Belgian tanker operator Euronav has decided not to exercise the option for four newbuilding very large crude carriers (VLCCs) on top of the four vessels the company had agreed to buy back in June, as the tanker vessels have not become more expensive in the meantime, and the company feels that the four VLCCs do not provide ‘‘hedge against any significant vessel price inflation.”
Euronav also said that the vessels’ delivery windows in late 2016 and 2017 prompted the company to sign an option rather than include them in the June buy.
The announcement came within the company’s financial report for the quarter ended September 30, which Euronav finished with USD 72.2 million net profit, as compared to USD 20.6 million loss recorded in the same period a year earlier.
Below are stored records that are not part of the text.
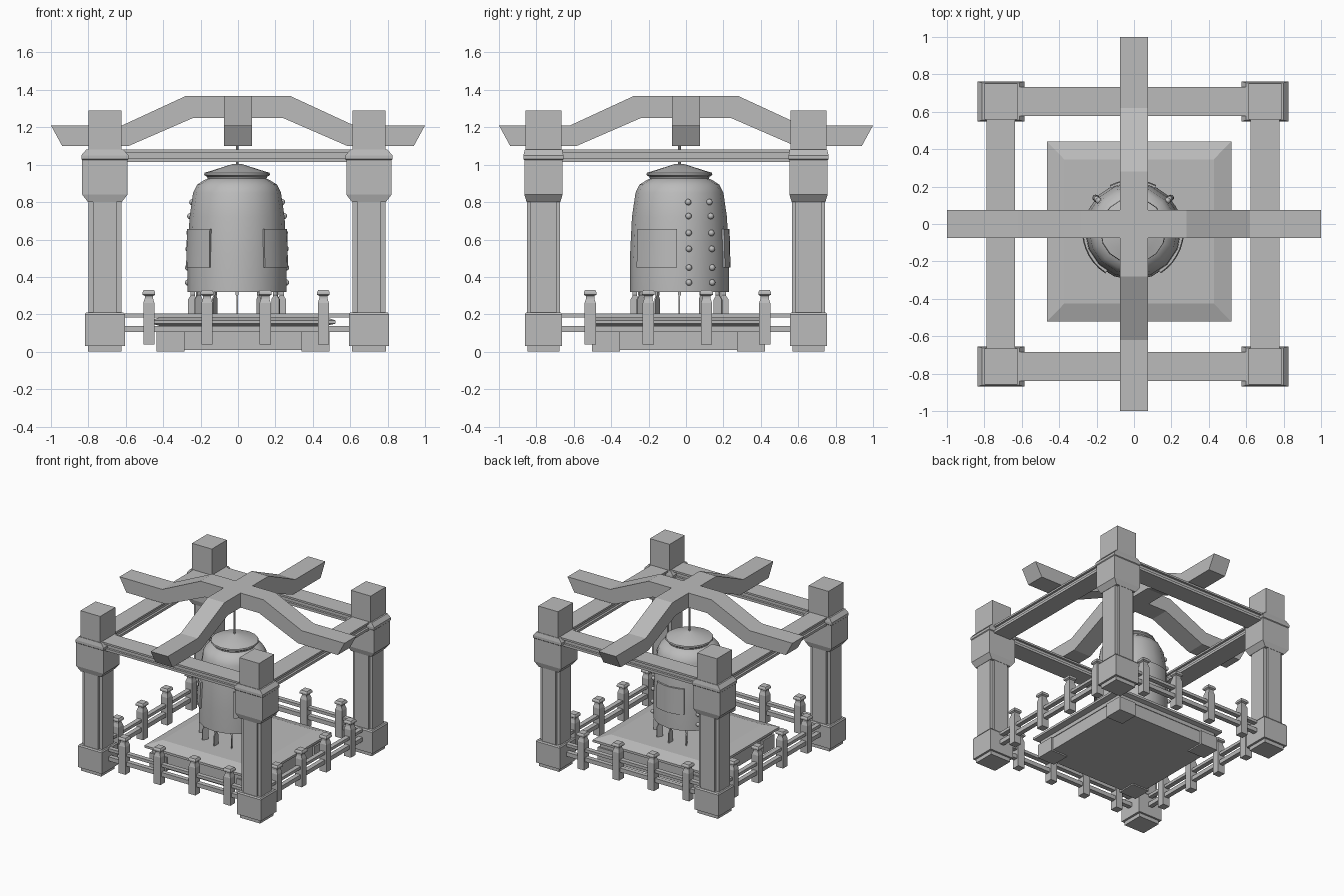
import bpy, bmesh
from math import sin, cos, radians, pi
from mathutils import Matrix, Vector

cube = bpy.data.objects.get("Cube")
if cube:
    bpy.data.objects.remove(cube, do_unlink=True)

stone = bpy.data.materials.new("stone_grey")
stone.use_nodes = True
GREY = (0.5, 0.5, 0.5, 1)
stone.diffuse_color = GREY
stone.node_tree.nodes["Principled BSDF"].inputs["Base Color"].default_value = GREY


def finish(name, bm, smooth=False):
    bmesh.ops.recalc_face_normals(bm, faces=bm.faces)
    mesh = bpy.data.meshes.new(name)
    bm.to_mesh(mesh)
    bm.free()
    mesh.materials.append(stone)
    obj = bpy.data.objects.new(name, mesh)
    bpy.context.collection.objects.link(obj)
    if smooth:
        bpy.ops.object.select_all(action='DESELECT')
        obj.select_set(True)
        bpy.context.view_layer.objects.active = obj
        bpy.ops.object.shade_smooth_by_angle(angle=radians(40))
    return obj


def stack(bm, cx, cy, rings):
    """Rectangular tower through rings of (half x, half y, z)."""
    loops = [[bm.verts.new((cx + sx * hx, cy + sy * hy, z))
              for sx, sy in ((-1, -1), (1, -1), (1, 1), (-1, 1))] for hx, hy, z in rings]
    bm.faces.new(loops[0])
    bm.faces.new(loops[-1])
    for a, b in zip(loops, loops[1:]):
        for i in range(4):
            j = (i + 1) % 4
            bm.faces.new((a[i], a[j], b[j], b[i]))


def box(bm, x0, x1, y0, y1, z0, z1):
    hx, hy = (x1 - x0) / 2, (y1 - y0) / 2
    stack(bm, (x0 + x1) / 2, (y0 + y1) / 2, [(hx, hy, z0), (hx, hy, z1)])


XS = (-0.712, 0.700)
YS = (-0.762, 0.655)

# Corner columns: foot, base block, recessed shaft, capital, head block
for x, side in zip(XS, ("right", "left")):
    for y, end in zip(YS, ("front", "back")):
        bm = bmesh.new()
        stack(bm, x, y, [(.09, .085, 0), (.09, .085, .03), (.107, .1, .03), (.107, .1, .2), (.1, .093, .21)])
        box(bm, x - .088, x + .088, y - .07, y + .07, .2, .81)
        box(bm, x - .062, x + .062, y - .088, y + .088, .2, .81)
        stack(bm, x, y, [(.09, .09, .8), (.121, .102, .84), (.121, .102, 1.025), (.126, .107, 1.03),
                         (.126, .107, 1.05), (.1, .1, 1.08)])
        box(bm, x - .088, x + .088, y - .096, y + .096, 1.06, 1.29)
        finish(f"{end}_{side}_column", bm)


def span(bm, axis, line, half, z0, z1):
    """Bar running between two columns along an axis."""
    if axis == "x":
        box(bm, XS[0], XS[1], line - half, line + half, z0, z1)
    else:
        box(bm, line - half, line + half, YS[0], YS[1], z0, z1)


# Tie beams and fences on the four sides
POST = [(.03, .03, .04), (.03, .03, .26), (.022, .022, .285), (.022, .022, .298),
        (.034, .034, .305), (.034, .034, .318), (.027, .027, .33)]
for axis, lines in (("x", YS), ("y", XS)):
    for line, word in zip(lines, ("first", "second")):
        bm = bmesh.new()
        span(bm, axis, line, .077, 1.065, 1.08)
        span(bm, axis, line, .06, 1.035, 1.065)
        span(bm, axis, line, .077, 1.015, 1.035)
        finish(f"{word}_{axis}_tie_beam", bm)
        bm = bmesh.new()
        span(bm, axis, line, .018, .182, .205)
        span(bm, axis, line, .018, .105, .138)
        for i in range(4):
            step = (i - 1.5) * .311
            if axis == "x":
                stack(bm, step - .01, line, POST)
            else:
                stack(bm, line, step - .046, POST)
        finish(f"{word}_{axis}_fence", bm)

# Two crossing arched roof beams
half_profile = [(1, 1.21), (.62, 1.21), (.28, 1.367), (-.28, 1.367), (-.62, 1.21), (-1, 1.21),
                (-.94, 1.1), (-.585, 1.1), (-.24, 1.25), (.24, 1.25), (.585, 1.1), (.94, 1.1)]
for name, turn in (("cross_roof_beam", 0), ("long_roof_beam", pi / 2)):
    bm = bmesh.new()
    face = bm.faces.new([bm.verts.new((u, -.076, z)) for u, z in half_profile])
    extruded = bmesh.ops.extrude_face_region(bm, geom=[face])["geom"]
    bmesh.ops.translate(bm, vec=(0, .152, 0), verts=[v for v in extruded if isinstance(v, bmesh.types.BMVert)])
    bmesh.ops.rotate(bm, matrix=Matrix.Rotation(turn, 3, 'Z'), verts=bm.verts)
    finish(name, bm)

# Platform: plinth with corner blocks and a bevelled slab
PX, PY = .027, -.04
bm = bmesh.new()
stack(bm, PX, PY, [(.445, .445, .01), (.445, .445, .11)])
for sx in (-1, 1):
    for sy in (-1, 1):
        stack(bm, PX + sx * .388, PY + sy * .388, [(.075, .075, 0), (.075, .075, .11)])
finish("plinth", bm)
bm = bmesh.new()
stack(bm, PX, PY, [(.45, .45, .11), (.45, .45, .14), (.493, .482, .15), (.493, .482, .168), (.4, .386, .2)])
finish("platform_slab", bm)

# Bell
CENTRE = Vector((-.005, -.035, 0))
BELL = [(.24, .34), (.25, .32), (.265, .32), (.265, .5), (.254, .72), (.235, .85), (.214, .893), (.175, .918),
        (.158, .925), (.16, .935), (.176, .945), (.174, .957), (.13, .97), (.02, 1.005)]


def polar(r, degrees, z):
    a = radians(degrees)
    return CENTRE + Vector((r * cos(a), r * sin(a), z))


def radius_at(z):
    for (r0, z0), (r1, z1) in zip(BELL[2:], BELL[3:]):
        if z0 <= z <= z1:
            return r0 + (r1 - r0) * (z - z0) / (z1 - z0)


SIDES = 16
bm = bmesh.new()
rows = [[bm.verts.new(polar(r, i * 360 / SIDES, z)) for i in range(SIDES)] for r, z in BELL]
bm.faces.new(rows[0])
bm.faces.new(rows[-1])
for a, b in zip(rows, rows[1:]):
    for i in range(SIDES):
        j = (i + 1) % SIDES
        bm.faces.new((a[i], a[j], b[j], b[i]))
finish("bell", bm, True)

# Three curved plates around the bell
for name, mid in (("left_plate", -30), ("right_plate", 210), ("back_plate", 90)):
    bm = bmesh.new()
    loops = []
    for k in range(7):
        a = mid - 27 + k * 9
        loops.append([bm.verts.new(polar(r, a, z)) for r, z in ((.25, .45), (.273, .45), (.268, .655), (.245, .655))])
    bm.faces.new(loops[0])
    bm.faces.new(loops[-1])
    for a, b in zip(loops, loops[1:]):
        for i in range(4):
            j = (i + 1) % 4
            bm.faces.new((a[i], a[j], b[j], b[i]))
    finish("bell_" + name, bm, True)

# Studs in paired columns on both rear flanks
bm = bmesh.new()
for angle in (11, 41, 139, 169):
    for z in (.37, .45, .55, .635, .725, .8):
        bmesh.ops.create_icosphere(bm, subdivisions=2, radius=.017,
                                   matrix=Matrix.Translation(polar(radius_at(z) + .002, angle, z)))
finish("bell_studs", bm, True)

# Ring of thin legs under the bell rim
bm = bmesh.new()
for k in range(12):
    part = bmesh.new()
    stack(part, .238, 0, [(.024, .004, .195), (.024, .004, .28), (.012, .004, .298), (.012, .008, .305), (.012, .008, .33)])
    bmesh.ops.rotate(part, matrix=Matrix.Rotation(k * pi / 6, 3, 'Z'), verts=part.verts)
    bmesh.ops.translate(part, vec=CENTRE, verts=part.verts)
    temp = bpy.data.meshes.new("leg_part")
    part.to_mesh(temp)
    part.free()
    bm.from_mesh(temp)
    bpy.data.meshes.remove(temp)
finish("bell_legs", bm)

# Hanging rod
bm = bmesh.new()
bmesh.ops.create_cone(bm, cap_ends=True, segments=8, radius1=.007, radius2=.007, depth=.27,
                      matrix=Matrix.Translation(CENTRE + Vector((0, 0, 1.125))))
finish("hanging_rod", bm, True)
Compared with the third quarter 2014, VLCC earnings on the spot market were up 112% for the third quarter, the company said, adding that ”the quarter was remarkable for the underlying strength of freight rates in what is usually a seasonally weak period. The strength of rates during July and September was the key feature of the Q3 tanker market. A number of factors simultaneously impacted the freight market in August which saw a short, sharp correction – principally in VLCC rates – but such is the strength of the current market fundamentals. This “correction” lasted just five weeks.”
So far in the fourth quarter of 2015, the Euronav VLCC fleet operated in the Tankers International pool has earned about USD 65,000 per day and over 46% of the available days have been fixed. Euronav’s Suezmaxes trading on the spot market have earned about USD 34,600 per day on average with 61% of the available days fixed for the fourth quarter.
Euronav now has 54 vessels on the water with three VLCCs to be delivered in early 2016.